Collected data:
--------
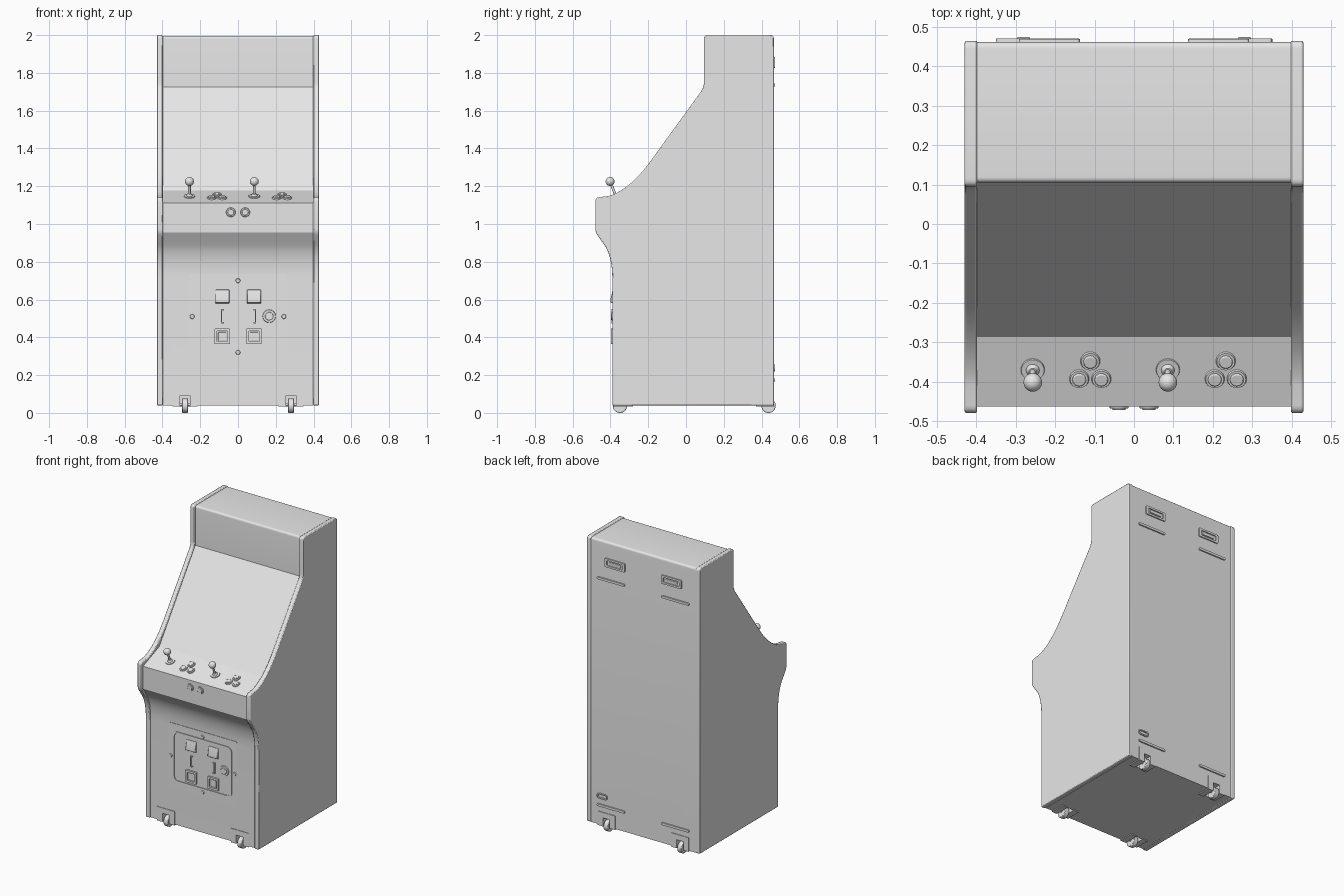
import bpy, bmesh, math
from mathutils import Vector, Matrix

cube = bpy.data.objects.get("Cube")
if cube:
    bpy.data.objects.remove(cube, do_unlink=True)

grey = bpy.data.materials.new("plain_grey")
grey.use_nodes = True
grey.diffuse_color = (0.8, 0.8, 0.8, 1)
for node in grey.node_tree.nodes:
    if node.type == 'BSDF_PRINCIPLED':
        node.inputs["Base Color"].default_value = (0.8, 0.8, 0.8, 1)


def finish(name, bm, bevel=0, smooth=True):
    bmesh.ops.recalc_face_normals(bm, faces=bm.faces)
    mesh = bpy.data.meshes.new(name)
    bm.to_mesh(mesh)
    bm.free()
    ob = bpy.data.objects.new(name, mesh)
    bpy.context.collection.objects.link(ob)
    mesh.materials.append(grey)
    if smooth:
        smooth_object(ob)
    if bevel:
        mod = ob.modifiers.new("Bevel", 'BEVEL')
        mod.width, mod.segments = bevel, 2
        mod.limit_method, mod.angle_limit = 'ANGLE', math.radians(40)
    return ob


def activate(ob):
    bpy.ops.object.select_all(action='DESELECT')
    ob.select_set(True)
    bpy.context.view_layer.objects.active = ob


def smooth_object(ob):
    activate(ob)
    bpy.ops.object.shade_smooth_by_angle(angle=math.radians(30))


def quad(a, c, b, n=8):
    """Points of a quadratic curve from a to b, pulled towards c."""
    a, b, c = Vector(a), Vector(b), Vector(c)
    return [a * (1 - t) ** 2 + c * 2 * t * (1 - t) + b * t * t for t in (i / n for i in range(n + 1))]


def prism(name, loop, lo, hi, place, **kw):
    bm = bmesh.new()
    ends = [[bm.verts.new(place(p, d)) for p in loop] for d in (lo, hi)]
    for e in ends:
        bm.faces.new(e)
    for i in range(len(loop)):
        j = (i + 1) % len(loop)
        bm.faces.new((ends[0][i], ends[0][j], ends[1][j], ends[1][i]))
    return finish(name, bm, **kw)


def along_x(p, d):
    return (d, p[0], p[1])


def along_y(p, d):
    return (p[0], d, p[1])


def rounded(cx, cz, w, h, r, n=5):
    """Rounded rectangle outline."""
    pts = []
    for k, (sx, sz) in enumerate(((1, 1), (-1, 1), (-1, -1), (1, -1))):
        for i in range(n + 1):
            a = (k + i / n) * math.pi / 2
            pts.append((cx + sx * (w / 2 - r) + r * math.cos(a), cz + sz * (h / 2 - r) + r * math.sin(a)))
    return pts


def frame(name, outer, inner, y0, y1):
    bm = bmesh.new()
    rings = [[bm.verts.new(along_y(p, y)) for p in loop]
             for loop, y in ((outer, y0), (outer, y1), (inner, y1), (inner, y0))]
    n = len(outer)
    for k in range(4):
        a, b = rings[k], rings[(k + 1) % 4]
        for i in range(n):
            j = (i + 1) % n
            bm.faces.new((a[i], a[j], b[j], b[i]))
    return finish(name, bm)


def box(name, x, y, z, bevel=0):
    bm = bmesh.new()
    bmesh.ops.create_cube(bm, size=1)
    for v in bm.verts:
        v.co = [(s[0] + s[1]) / 2 + c * (s[1] - s[0]) for c, s in zip(v.co, (x, y, z))]
    return finish(name, bm, bevel, False)


def cyl(name, p0, p1, r0, r1=None, n=24, bevel=0):
    p0, p1 = Vector(p0), Vector(p1)
    d = p1 - p0
    m = Matrix.Translation((p0 + p1) / 2) @ d.to_track_quat('Z', 'Y').to_matrix().to_4x4()
    bm = bmesh.new()
    bmesh.ops.create_cone(bm, cap_ends=True, segments=n, radius1=r0,
                          radius2=r0 if r1 is None else r1, depth=d.length, matrix=m)
    return finish(name, bm, bevel)


def ball(name, c, r):
    bm = bmesh.new()
    bmesh.ops.create_uvsphere(bm, u_segments=24, v_segments=14, radius=r, matrix=Matrix.Translation(c))
    return finish(name, bm)


# Side panels
side = [(-.39, .04)] + quad((-.39, .71), (-.39, .83), (-.435, .893))
side += quad((-.47, .942), (-.48, .957), (-.48, .975), 4) + quad((-.48, 1.12), (-.48, 1.14), (-.46, 1.142), 4)
side += quad((-.41, 1.148), (-.30, 1.18), (-.19, 1.33), 12) + quad((.071, 1.69), (.095, 1.72), (.095, 1.75), 6)
side += quad((.095, 1.98), (.095, 2), (.115, 2), 5) + quad((.445, 2), (.465, 2), (.465, 1.98), 5) + [(.465, .04)]
for s, label in ((1, "left"), (-1, "right")):
    prism(label + "_side_panel", side, s * .398, s * .43, along_x, bevel=.005)

# Cabinet body between the panels
core = [(-.38, .04)] + quad((-.38, .71), (-.38, .83), (-.423, .895))
core += [(-.463, .955), (-.463, 1.11), (-.287, 1.178), (.105, 1.725)]
core += quad((.105, 1.98), (.105, 1.996), (.12, 1.996), 5) + quad((.445, 1.996), (.462, 1.996), (.462, 1.98), 5)
core += [(.462, .04)]
body = prism("cabinet_body", core, -.399, .399, along_x, smooth=False)

# Wheel wells, wheels and their mounting plates
for s in (1, -1):
    for y, face, out in ((-.35, -.38, -1), (.437, .462, 1)):
        def span(a, b):
            return tuple(sorted((s * a, s * b)))
        well = box("well_cutter", span(.255, .306), (y - .06, y + .06), (-.02, .093))
        mod = body.modifiers.new("Well", 'BOOLEAN')
        mod.operation, mod.solver, mod.object = 'DIFFERENCE', 'EXACT', well
        activate(body)
        bpy.ops.object.modifier_apply(modifier=mod.name)
        bpy.data.objects.remove(well, do_unlink=True)
        cyl("caster_wheel", (s * .264, y, .038), (s * .297, y, .038), .038, n=32, bevel=.004)
        cyl("caster_axle", (s * .25, y, .042), (s * .31, y, .042), .008, n=12)
        depth = tuple(sorted((face - out * .002, face + out * .004)))
        box("caster_plate_top", span(.214, .347), depth, (.093, .13))
        for a, b in ((.214, .255), (.306, .347)):
            box("caster_plate_side", span(a, b), depth, (.036, .093))
            low, high = (-.384, -.28) if out < 0 else (.37, .466)
            box("caster_plate_under", span(a, b), (low, high), (.034, .042))
smooth_object(body)

# Coin door
prism("coin_door_plate", rounded(0, .51, .52, .45, .01), -.384, -.378, along_y)
frame("coin_door_rim", rounded(0, .512, .446, .346, .035), rounded(0, .512, .426, .326, .027), -.389, -.38)
for x, z in ((-.243, .51), (.243, .51), (0, .70), (0, .32)):
    cyl("door_screw", (x, -.38, z), (x, -.39, z), .014, .010, 16)
for x in (-.083, .085):
    # Coin slots with sloping faces, and framed return openings
    wedge = [(-.38, .578), (-.40, .585), (-.40, .60), (-.388, .652), (-.38, .652)]
    prism("coin_slot", wedge, x - .037, x + .037, along_x, bevel=.003)
    frame("coin_return_frame", rounded(x, .405, .082, .082, .004), rounded(x, .405, .056, .056, .003), -.397, -.38)
    box("coin_return_flap", (x - .022, x + .022), (-.389, -.38), (.383, .427), .002)
for x, s in ((-.087, -1), (.093, 1)):
    box("door_pull_bar", (x - .003, x + .003), (-.394, -.382), (.478, .545))
    for z in (.474, .543):
        box("door_pull_end", tuple(sorted((x + s * .003, x - s * .012))), (-.394, -.382), (z, z + .006))
cyl("lock_rim", (.165, -.38, .512), (.165, -.39, .512), .036, .033, 16)
cyl("lock_barrel", (.165, -.38, .512), (.165, -.396, .512), .022, n=20, bevel=.003)

# Controls on the sloping panel
normal = Vector((0, -.36, .933))


def on_panel(x, y, h=0):
    return Vector((x, y, 1.11 + (y + .463) * .386)) + normal * h


def button(name, base, axis):
    cyl(name + "_collar", base - axis * .003, base + axis * .006, .026, .023)
    cyl(name + "_cap", base, base + axis * .012, .017, bevel=.003)


for x in (-.257, .086):
    cyl("joystick_base", on_panel(x, -.37, -.003), on_panel(x, -.37, .005), .031, .029)
    cyl("joystick_boot", on_panel(x, -.37), on_panel(x, -.37, .016), .02, .010)
    cyl("joystick_shaft", on_panel(x, -.37), (x, -.40, 1.22), .007, n=16)
    ball("joystick_knob", (x, -.402, 1.225), .0235)
for x in (-.111, .233):
    for dx, y in ((0, -.348), (-.028, -.393), (.028, -.393)):
        button("action_button", on_panel(x + dx, y), normal)
for x in (-.038, .038):
    button("start_button", Vector((x, -.463, 1.062)), Vector((0, -.8, 0)))

# Back handles, vents and power socket
for s in (1, -1):
    x = s * .215
    frame("back_handle_frame", rounded(x, 1.855, .155, .06, .008), rounded(x, 1.855, .12, .034, .006), .458, .47)
    box("back_handle_grip", (x - .045, x + .045), (.458, .468), (1.847, 1.863), .002)
    for z in (1.735, .175):
        prism("vent_bar", rounded(s * .245, z, .21, .016, .007), .458, .471, along_y)
frame("power_socket", rounded(.312, .238, .08, .036, .017), rounded(.312, .238, .064, .02, .009), .458, .47)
--------
What you should do –
Take the line above containing "p0, p1 = Vector(p0), Vector(p1)", the line containing "s * .43, along_x, bevel=.005)", and all lines in between, and copy them exactly without anything else.

Answer section –
    p0, p1 = Vector(p0), Vector(p1)
    d = p1 - p0
    m = Matrix.Translation((p0 + p1) / 2) @ d.to_track_quat('Z', 'Y').to_matrix().to_4x4()
    bm = bmesh.new()
    bmesh.ops.create_cone(bm, cap_ends=True, segments=n, radius1=r0,
                          radius2=r0 if r1 is None else r1, depth=d.length, matrix=m)
    return finish(name, bm, bevel)


def ball(name, c, r):
    bm = bmesh.new()
    bmesh.ops.create_uvsphere(bm, u_segments=24, v_segments=14, radius=r, matrix=Matrix.Translation(c))
    return finish(name, bm)


# Side panels
side = [(-.39, .04)] + quad((-.39, .71), (-.39, .83), (-.435, .893))
side += quad((-.47, .942), (-.48, .957), (-.48, .975), 4) + quad((-.48, 1.12), (-.48, 1.14), (-.46, 1.142), 4)
side += quad((-.41, 1.148), (-.30, 1.18), (-.19, 1.33), 12) + quad((.071, 1.69), (.095, 1.72), (.095, 1.75), 6)
side += quad((.095, 1.98), (.095, 2), (.115, 2), 5) + quad((.445, 2), (.465, 2), (.465, 1.98), 5) + [(.465, .04)]
for s, label in ((1, "left"), (-1, "right")):
    prism(label + "_side_panel", side, s * .398, s * .43, along_x, bevel=.005)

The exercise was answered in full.